Directions for this task: Copy each line containing the word "size" from the records that follow, please.

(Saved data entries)
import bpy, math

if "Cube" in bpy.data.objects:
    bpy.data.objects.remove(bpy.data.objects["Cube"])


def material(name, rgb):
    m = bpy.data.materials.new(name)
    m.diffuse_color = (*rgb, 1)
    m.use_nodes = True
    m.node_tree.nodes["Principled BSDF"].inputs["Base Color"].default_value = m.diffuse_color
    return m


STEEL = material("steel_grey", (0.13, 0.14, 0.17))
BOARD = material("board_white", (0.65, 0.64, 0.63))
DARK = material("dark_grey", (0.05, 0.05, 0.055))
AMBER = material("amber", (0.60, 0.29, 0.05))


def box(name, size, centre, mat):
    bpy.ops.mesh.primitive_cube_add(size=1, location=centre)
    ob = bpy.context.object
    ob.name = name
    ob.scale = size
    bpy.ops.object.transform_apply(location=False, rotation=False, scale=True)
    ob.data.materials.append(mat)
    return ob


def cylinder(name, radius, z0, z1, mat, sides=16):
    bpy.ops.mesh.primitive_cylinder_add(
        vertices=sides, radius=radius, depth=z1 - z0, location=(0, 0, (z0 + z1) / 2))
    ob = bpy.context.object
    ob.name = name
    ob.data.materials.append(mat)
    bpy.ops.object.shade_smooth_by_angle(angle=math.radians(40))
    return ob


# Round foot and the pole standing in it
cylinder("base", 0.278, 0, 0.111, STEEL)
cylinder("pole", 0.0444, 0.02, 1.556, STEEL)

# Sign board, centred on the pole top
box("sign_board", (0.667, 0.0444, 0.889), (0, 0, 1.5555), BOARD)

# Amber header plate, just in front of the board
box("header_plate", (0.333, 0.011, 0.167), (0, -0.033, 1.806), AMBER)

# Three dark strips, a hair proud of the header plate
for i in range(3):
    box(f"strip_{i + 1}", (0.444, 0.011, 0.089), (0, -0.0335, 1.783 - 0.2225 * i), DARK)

==

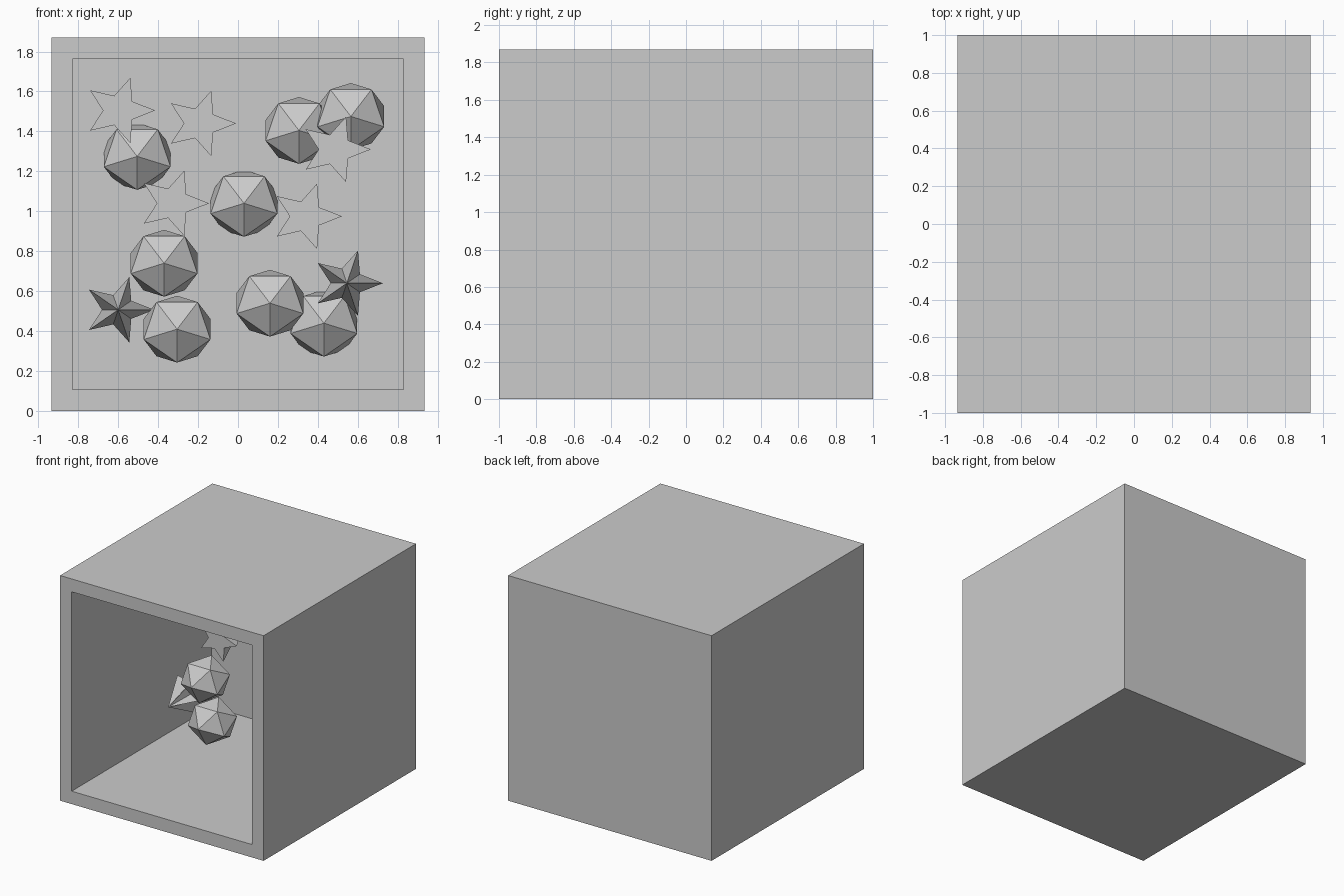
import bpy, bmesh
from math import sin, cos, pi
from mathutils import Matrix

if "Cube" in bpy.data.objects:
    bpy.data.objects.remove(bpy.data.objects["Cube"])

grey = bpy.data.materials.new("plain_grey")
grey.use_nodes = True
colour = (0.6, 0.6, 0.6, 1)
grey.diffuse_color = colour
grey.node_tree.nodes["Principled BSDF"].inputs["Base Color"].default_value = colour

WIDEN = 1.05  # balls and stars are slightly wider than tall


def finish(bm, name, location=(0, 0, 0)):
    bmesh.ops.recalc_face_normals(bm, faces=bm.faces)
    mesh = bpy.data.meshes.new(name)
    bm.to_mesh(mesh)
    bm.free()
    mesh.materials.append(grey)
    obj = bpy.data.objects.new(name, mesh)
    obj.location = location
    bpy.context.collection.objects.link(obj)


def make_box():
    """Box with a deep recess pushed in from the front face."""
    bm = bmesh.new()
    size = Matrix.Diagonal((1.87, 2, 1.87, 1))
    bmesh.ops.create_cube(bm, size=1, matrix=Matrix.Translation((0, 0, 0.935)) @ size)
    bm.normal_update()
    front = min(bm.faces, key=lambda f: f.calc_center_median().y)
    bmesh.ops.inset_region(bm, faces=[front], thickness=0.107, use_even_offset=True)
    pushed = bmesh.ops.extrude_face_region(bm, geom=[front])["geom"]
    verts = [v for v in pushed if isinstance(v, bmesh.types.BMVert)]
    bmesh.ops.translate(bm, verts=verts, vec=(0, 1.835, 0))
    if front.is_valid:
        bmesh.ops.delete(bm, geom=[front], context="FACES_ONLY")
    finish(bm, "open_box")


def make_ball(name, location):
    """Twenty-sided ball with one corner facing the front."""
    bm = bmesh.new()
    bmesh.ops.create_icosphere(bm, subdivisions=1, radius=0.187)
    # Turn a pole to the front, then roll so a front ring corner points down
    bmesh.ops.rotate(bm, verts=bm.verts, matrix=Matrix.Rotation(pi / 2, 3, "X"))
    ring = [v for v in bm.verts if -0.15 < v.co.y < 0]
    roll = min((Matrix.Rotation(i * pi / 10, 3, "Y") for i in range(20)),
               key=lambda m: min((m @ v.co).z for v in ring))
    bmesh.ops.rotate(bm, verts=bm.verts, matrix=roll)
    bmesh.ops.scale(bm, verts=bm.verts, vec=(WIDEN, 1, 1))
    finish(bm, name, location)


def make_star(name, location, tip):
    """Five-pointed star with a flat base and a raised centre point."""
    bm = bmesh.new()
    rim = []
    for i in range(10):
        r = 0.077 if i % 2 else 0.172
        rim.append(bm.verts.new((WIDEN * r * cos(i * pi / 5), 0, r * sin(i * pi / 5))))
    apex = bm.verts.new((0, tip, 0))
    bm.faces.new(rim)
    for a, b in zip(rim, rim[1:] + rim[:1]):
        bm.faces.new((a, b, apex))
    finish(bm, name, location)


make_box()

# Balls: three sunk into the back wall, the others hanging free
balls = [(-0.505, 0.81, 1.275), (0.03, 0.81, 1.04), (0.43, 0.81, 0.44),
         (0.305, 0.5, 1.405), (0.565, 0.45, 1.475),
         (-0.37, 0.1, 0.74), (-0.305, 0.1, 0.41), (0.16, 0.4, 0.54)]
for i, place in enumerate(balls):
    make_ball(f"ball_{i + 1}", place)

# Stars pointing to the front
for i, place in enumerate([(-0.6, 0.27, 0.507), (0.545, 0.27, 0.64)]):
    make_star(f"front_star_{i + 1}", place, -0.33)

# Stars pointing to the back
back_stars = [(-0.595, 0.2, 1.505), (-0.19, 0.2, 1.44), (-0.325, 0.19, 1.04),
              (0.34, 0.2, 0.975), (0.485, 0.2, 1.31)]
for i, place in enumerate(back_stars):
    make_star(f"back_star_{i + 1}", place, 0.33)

Answer box:
def box(name, size, centre, mat):
    bpy.ops.mesh.primitive_cube_add(size=1, location=centre)
    ob.scale = size
    size = Matrix.Diagonal((1.87, 2, 1.87, 1))
    bmesh.ops.create_cube(bm, size=1, matrix=Matrix.Translation((0, 0, 0.935)) @ size)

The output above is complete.